**WORK TO COMPLETE**
Lines where the string "upper" appears are to be copied from the entries below.

**SUPPLIED INFORMATION**

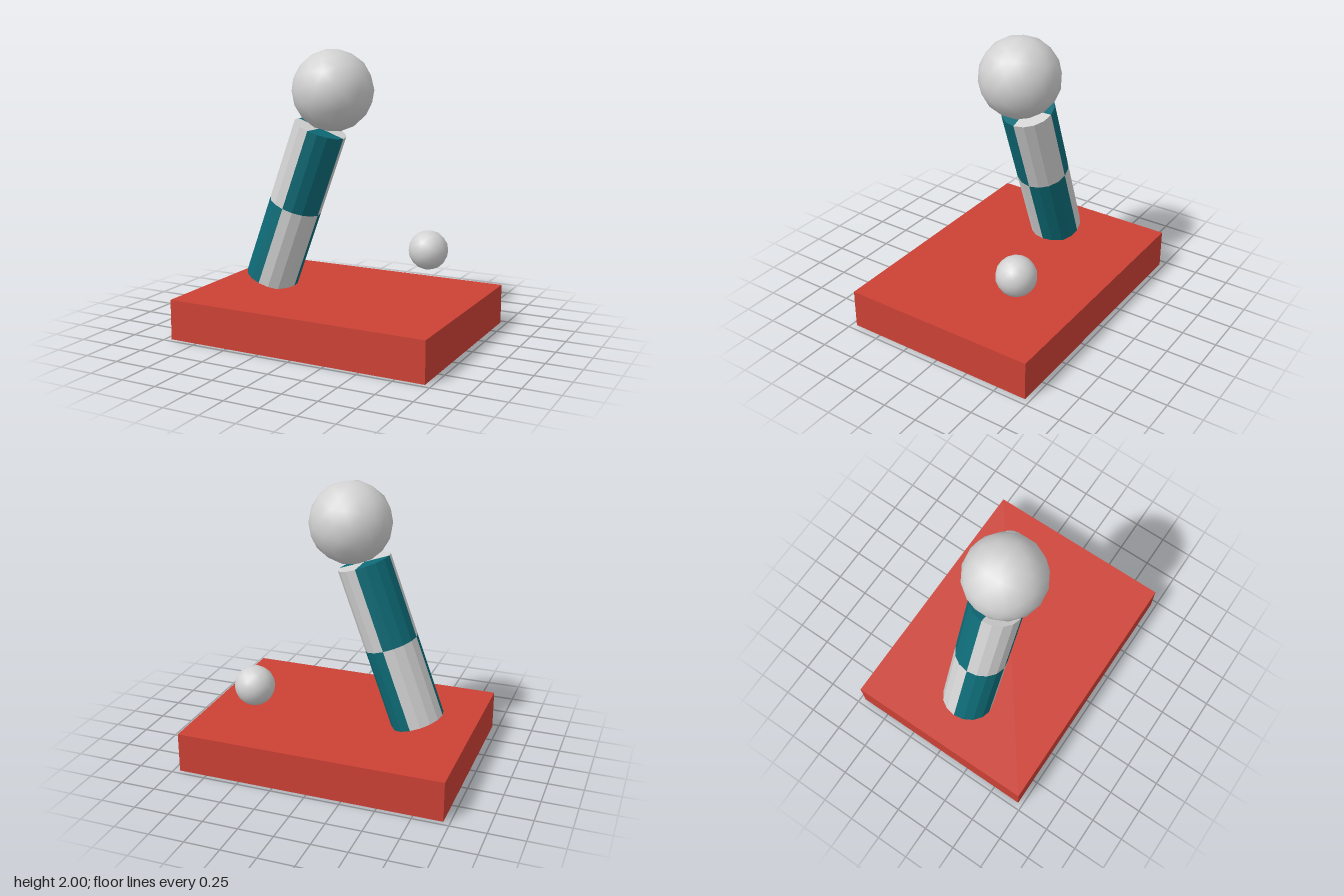
import * as THREE from 'three';
import { mergeGeometries } from 'three/addons/utils/BufferGeometryUtils.js';

const mat = (name, color) => new THREE.MeshStandardMaterial({ name, color });

export function createModel() {
  const red = mat('red', 0xcc4135);
  const teal = mat('teal', 0x0e6b77);
  const grey = mat('lightGrey', 0xd2d2d2);
  const group = new THREE.Group();

  const add = (parent, name, geometry, material, x = 0, y = 0, z = 0) => {
    const mesh = new THREE.Mesh(geometry, material);
    mesh.name = name;
    mesh.position.set(x, y, z);
    parent.add(mesh);
    return mesh;
  };

  // Slab
  add(group, 'base', new THREE.BoxGeometry(1.91, 0.285, 1.43), red, 0, 0.1425, 0);

  // Leaning pillar: two tiers of four quarter sectors in alternating colours
  const radius = 0.19, half = 0.596, quarter = Math.PI / 2;
  const pillar = new THREE.Group();
  pillar.name = 'pillar';
  pillar.position.set(-0.36, 0.888, 0);
  pillar.rotation.z = THREE.MathUtils.degToRad(-20);
  group.add(pillar);

  for (const upper of [true, false]) {
    const dir = upper ? 1 : -1;
    for (let q = 0; q < 4; q++) {
      const side = new THREE.CylinderGeometry(radius, radius, half, 4, 1, true, q * quarter, quarter);
      side.translate(0, dir * half / 2, 0);
      const cap = new THREE.CircleGeometry(radius, 4, upper ? (q - 1) * quarter : -q * quarter, quarter);
      cap.rotateX(-dir * quarter);
      cap.translate(0, dir * half, 0);
      const sector = mergeGeometries([side.toNonIndexed(), cap.toNonIndexed()]);
      sector.computeVertexNormals(); // flat facets
      const isTeal = (q % 2 === 0) === upper;
      add(pillar, (upper ? 'upper' : 'lower') + 'Sector' + (q + 1), sector, isTeal ? teal : grey);
    }
  }

  // Balls
  const big = add(group, 'largeBall', new THREE.IcosahedronGeometry(0.286, 2), grey, -0.058, 1.716, 0);
  big.rotation.z = pillar.rotation.z;
  add(group, 'smallBall', new THREE.IcosahedronGeometry(0.142, 2), grey, 0.522, 0.576, -0.358);

  return group;
}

**ANSWER FOR THIS EXERCISE**
  for (const upper of [true, false]) {
    const dir = upper ? 1 : -1;
      const cap = new THREE.CircleGeometry(radius, 4, upper ? (q - 1) * quarter : -q * quarter, quarter);
      const isTeal = (q % 2 === 0) === upper;
      add(pillar, (upper ? 'upper' : 'lower') + 'Sector' + (q + 1), sector, isTeal ? teal : grey);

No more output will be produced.